§ About this exercise:
Where an entry holds an image, leave the image out; otherwise reproduce the entry exactly.

[[ Exercise material, beginning ]]

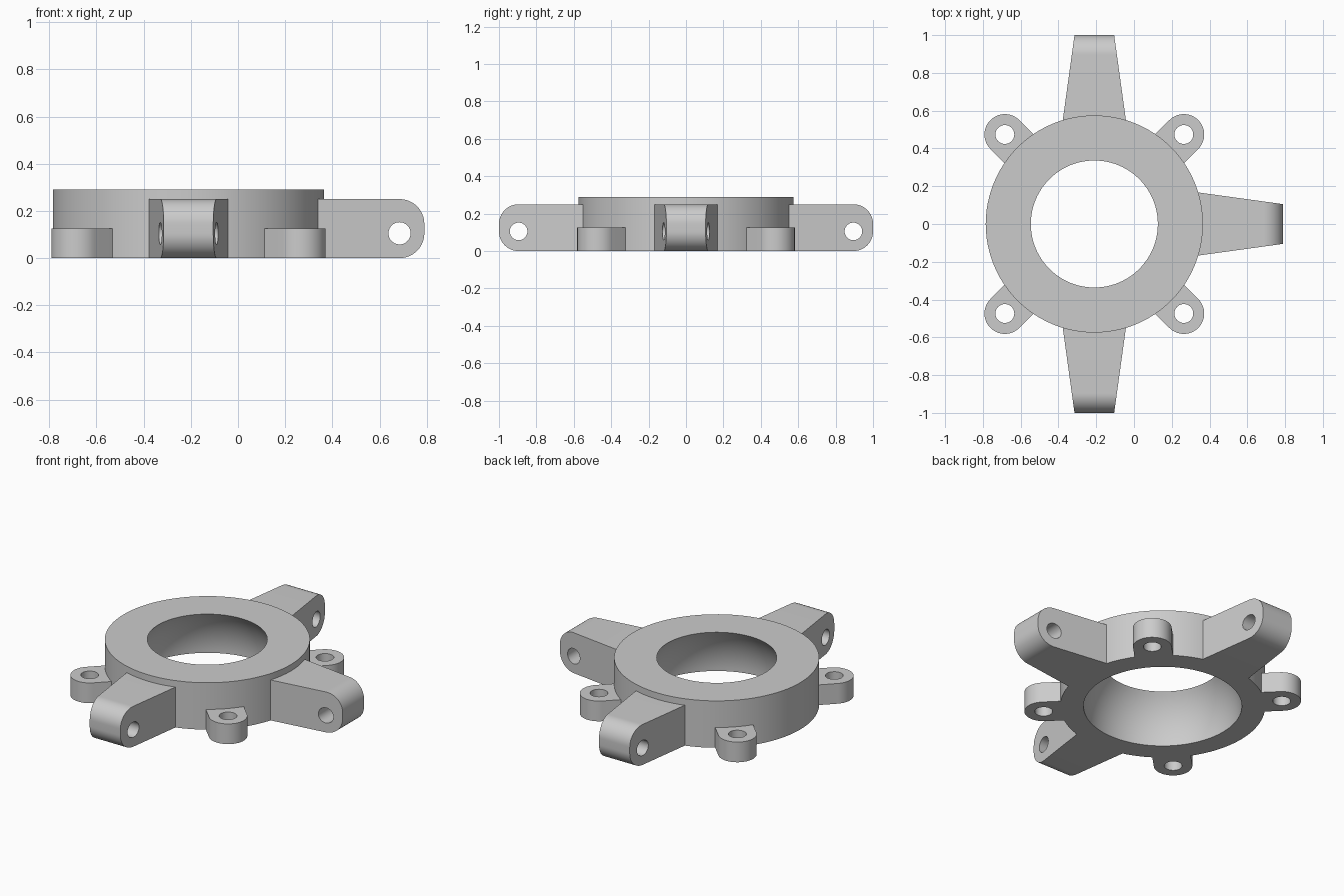
import bpy, bmesh, math
from mathutils import Matrix, Vector

if "Cube" in bpy.data.objects:
    bpy.data.objects.remove(bpy.data.objects["Cube"])

CENTRE = Vector((-0.21, 0, 0))
HEIGHT, OUTER_R, BORE_R = 0.29, 0.575, 0.444

grey = bpy.data.materials.new("plain_grey")
grey.use_nodes = True
grey.diffuse_color = (0.6, 0.6, 0.6, 1)
grey.node_tree.nodes["Principled BSDF"].inputs["Base Color"].default_value = (0.6, 0.6, 0.6, 1)


def finish(bm, name):
    bmesh.ops.recalc_face_normals(bm, faces=bm.faces)
    mesh = bpy.data.meshes.new(name)
    bm.to_mesh(mesh)
    bm.free()
    mesh.materials.append(grey)
    obj = bpy.data.objects.new(name, mesh)
    bpy.context.collection.objects.link(obj)
    return obj


def smooth(obj):
    bpy.ops.object.select_all(action='DESELECT')
    obj.select_set(True)
    bpy.context.view_layer.objects.active = obj
    bpy.ops.object.shade_smooth_by_angle(angle=math.radians(30))


def arc(cx, cy, r, start, end, steps=16):
    angles = [math.radians(start + (end - start) * i / steps) for i in range(steps + 1)]
    return [Vector((cx + r * math.cos(a), cy + r * math.sin(a))) for a in angles]


def prism(points, depth, name):
    """Extrude a flat outline upwards from z = 0."""
    bm = bmesh.new()
    face = bm.faces.new([bm.verts.new((p[0], p[1], 0)) for p in points])
    top = bmesh.ops.extrude_face_region(bm, geom=[face])
    moved = [v for v in top["geom"] if isinstance(v, bmesh.types.BMVert)]
    bmesh.ops.translate(bm, verts=moved, vec=(0, 0, depth))
    return finish(bm, name)


def drill(obj, x, y, radius):
    """Cut a round hole along the local z axis, then remove the cutter."""
    cutter = prism(arc(x, y, radius, 0, 360, 40)[:-1], 2, "hole_cutter")
    cutter.data.transform(Matrix.Translation((0, 0, -1)))
    cutter.hide_render = True
    bpy.context.view_layer.objects.active = obj
    mod = obj.modifiers.new("hole", 'BOOLEAN')
    mod.operation, mod.solver, mod.object = 'DIFFERENCE', 'EXACT', cutter
    bpy.ops.object.modifier_apply(modifier=mod.name)
    bpy.data.objects.remove(cutter)


def place(source, name, angle):
    obj = bpy.data.objects.new(name, source.data.copy())
    bpy.context.collection.objects.link(obj)
    obj.data.transform(Matrix.Translation(CENTRE) @ Matrix.Rotation(math.radians(angle), 4, 'Z'))
    smooth(obj)


# Ring body with a domed bore, wider at the bottom
bm = bmesh.new()
bore = [(math.sqrt(BORE_R ** 2 - z * z), z) for z in [HEIGHT * i / 14 for i in range(15)]]
profile = [bm.verts.new((r, 0, z)) for r, z in bore + [(OUTER_R, HEIGHT), (OUTER_R, 0)]]
edges = [bm.edges.new((a, b)) for a, b in zip(profile, profile[1:] + profile[:1])]
bmesh.ops.spin(bm, geom=profile + edges, axis=(0, 0, 1), cent=(0, 0, 0),
               angle=math.tau, steps=96, use_merge=True)
bmesh.ops.remove_doubles(bm, verts=bm.verts, dist=1e-5)
ring = finish(bm, "ring_body")
ring.data.transform(Matrix.Translation(CENTRE))
smooth(ring)

# Tapered arm with a rounded end and a cross hole
ARM_ROOT, ARM_TIP, ARM_TOP, END_R = 0.46, 1.0, 0.25, 0.105
hinge = ARM_TIP - END_R
outline = [Vector((ARM_ROOT, 0))] + arc(hinge, END_R, END_R, -90, 0)
outline += arc(hinge, ARM_TOP - END_R, END_R, 0, 90) + [Vector((ARM_ROOT, ARM_TOP))]
arm = prism(outline, 2, "arm_pattern")
for v in arm.data.vertices:
    half = 0.105 + (ARM_TIP - v.co.x) * 0.138
    v.co.z = half if v.co.z > 1 else -half
drill(arm, hinge, END_R, 0.047)
arm.data.transform(Matrix.Rotation(math.pi / 2, 4, 'X'))
for name, angle in (("left_arm", 0), ("back_arm", 90), ("front_arm", -90)):
    place(arm, name, angle)
bpy.data.objects.remove(arm)

# Low mounting lugs with vertical screw holes
LUG_R, LUG_X = 0.108, 0.67
lug = prism([Vector((0.5, -LUG_R))] + arc(LUG_X, 0, LUG_R, -90, 90, 28) + [Vector((0.5, LUG_R))],
            0.125, "lug_pattern")
drill(lug, LUG_X, 0, 0.05)
for name, angle in (("back_left_lug", 45), ("back_right_lug", 135),
                    ("front_right_lug", 225), ("front_left_lug", 315)):
    place(lug, name, angle)
bpy.data.objects.remove(lug)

[[ Exercise material, end ]]

§ Response to this task:
import bpy, bmesh, math
from mathutils import Matrix, Vector

if "Cube" in bpy.data.objects:
    bpy.data.objects.remove(bpy.data.objects["Cube"])

CENTRE = Vector((-0.21, 0, 0))
HEIGHT, OUTER_R, BORE_R = 0.29, 0.575, 0.444

grey = bpy.data.materials.new("plain_grey")
grey.use_nodes = True
grey.diffuse_color = (0.6, 0.6, 0.6, 1)
grey.node_tree.nodes["Principled BSDF"].inputs["Base Color"].default_value = (0.6, 0.6, 0.6, 1)


def finish(bm, name):
    bmesh.ops.recalc_face_normals(bm, faces=bm.faces)
    mesh = bpy.data.meshes.new(name)
    bm.to_mesh(mesh)
    bm.free()
    mesh.materials.append(grey)
    obj = bpy.data.objects.new(name, mesh)
    bpy.context.collection.objects.link(obj)
    return obj


def smooth(obj):
    bpy.ops.object.select_all(action='DESELECT')
    obj.select_set(True)
    bpy.context.view_layer.objects.active = obj
    bpy.ops.object.shade_smooth_by_angle(angle=math.radians(30))


def arc(cx, cy, r, start, end, steps=16):
    angles = [math.radians(start + (end - start) * i / steps) for i in range(steps + 1)]
    return [Vector((cx + r * math.cos(a), cy + r * math.sin(a))) for a in angles]


def prism(points, depth, name):
    """Extrude a flat outline upwards from z = 0."""
    bm = bmesh.new()
    face = bm.faces.new([bm.verts.new((p[0], p[1], 0)) for p in points])
    top = bmesh.ops.extrude_face_region(bm, geom=[face])
    moved = [v for v in top["geom"] if isinstance(v, bmesh.types.BMVert)]
    bmesh.ops.translate(bm, verts=moved, vec=(0, 0, depth))
    return finish(bm, name)


def drill(obj, x, y, radius):
    """Cut a round hole along the local z axis, then remove the cutter."""
    cutter = prism(arc(x, y, radius, 0, 360, 40)[:-1], 2, "hole_cutter")
    cutter.data.transform(Matrix.Translation((0, 0, -1)))
    cutter.hide_render = True
    bpy.context.view_layer.objects.active = obj
    mod = obj.modifiers.new("hole", 'BOOLEAN')
    mod.operation, mod.solver, mod.object = 'DIFFERENCE', 'EXACT', cutter
    bpy.ops.object.modifier_apply(modifier=mod.name)
    bpy.data.objects.remove(cutter)


def place(source, name, angle):
    obj = bpy.data.objects.new(name, source.data.copy())
    bpy.context.collection.objects.link(obj)
    obj.data.transform(Matrix.Translation(CENTRE) @ Matrix.Rotation(math.radians(angle), 4, 'Z'))
    smooth(obj)


# Ring body with a domed bore, wider at the bottom
bm = bmesh.new()
bore = [(math.sqrt(BORE_R ** 2 - z * z), z) for z in [HEIGHT * i / 14 for i in range(15)]]
profile = [bm.verts.new((r, 0, z)) for r, z in bore + [(OUTER_R, HEIGHT), (OUTER_R, 0)]]
edges = [bm.edges.new((a, b)) for a, b in zip(profile, profile[1:] + profile[:1])]
bmesh.ops.spin(bm, geom=profile + edges, axis=(0, 0, 1), cent=(0, 0, 0),
               angle=math.tau, steps=96, use_merge=True)
bmesh.ops.remove_doubles(bm, verts=bm.verts, dist=1e-5)
ring = finish(bm, "ring_body")
ring.data.transform(Matrix.Translation(CENTRE))
smooth(ring)

# Tapered arm with a rounded end and a cross hole
ARM_ROOT, ARM_TIP, ARM_TOP, END_R = 0.46, 1.0, 0.25, 0.105
hinge = ARM_TIP - END_R
outline = [Vector((ARM_ROOT, 0))] + arc(hinge, END_R, END_R, -90, 0)
outline += arc(hinge, ARM_TOP - END_R, END_R, 0, 90) + [Vector((ARM_ROOT, ARM_TOP))]
arm = prism(outline, 2, "arm_pattern")
for v in arm.data.vertices:
    half = 0.105 + (ARM_TIP - v.co.x) * 0.138
    v.co.z = half if v.co.z > 1 else -half
drill(arm, hinge, END_R, 0.047)
arm.data.transform(Matrix.Rotation(math.pi / 2, 4, 'X'))
for name, angle in (("left_arm", 0), ("back_arm", 90), ("front_arm", -90)):
    place(arm, name, angle)
bpy.data.objects.remove(arm)

# Low mounting lugs with vertical screw holes
LUG_R, LUG_X = 0.108, 0.67
lug = prism([Vector((0.5, -LUG_R))] + arc(LUG_X, 0, LUG_R, -90, 90, 28) + [Vector((0.5, LUG_R))],
            0.125, "lug_pattern")
drill(lug, LUG_X, 0, 0.05)
for name, angle in (("back_left_lug", 45), ("back_right_lug", 135),
                    ("front_right_lug", 225), ("front_left_lug", 315)):
    place(lug, name, angle)
bpy.data.objects.remove(lug)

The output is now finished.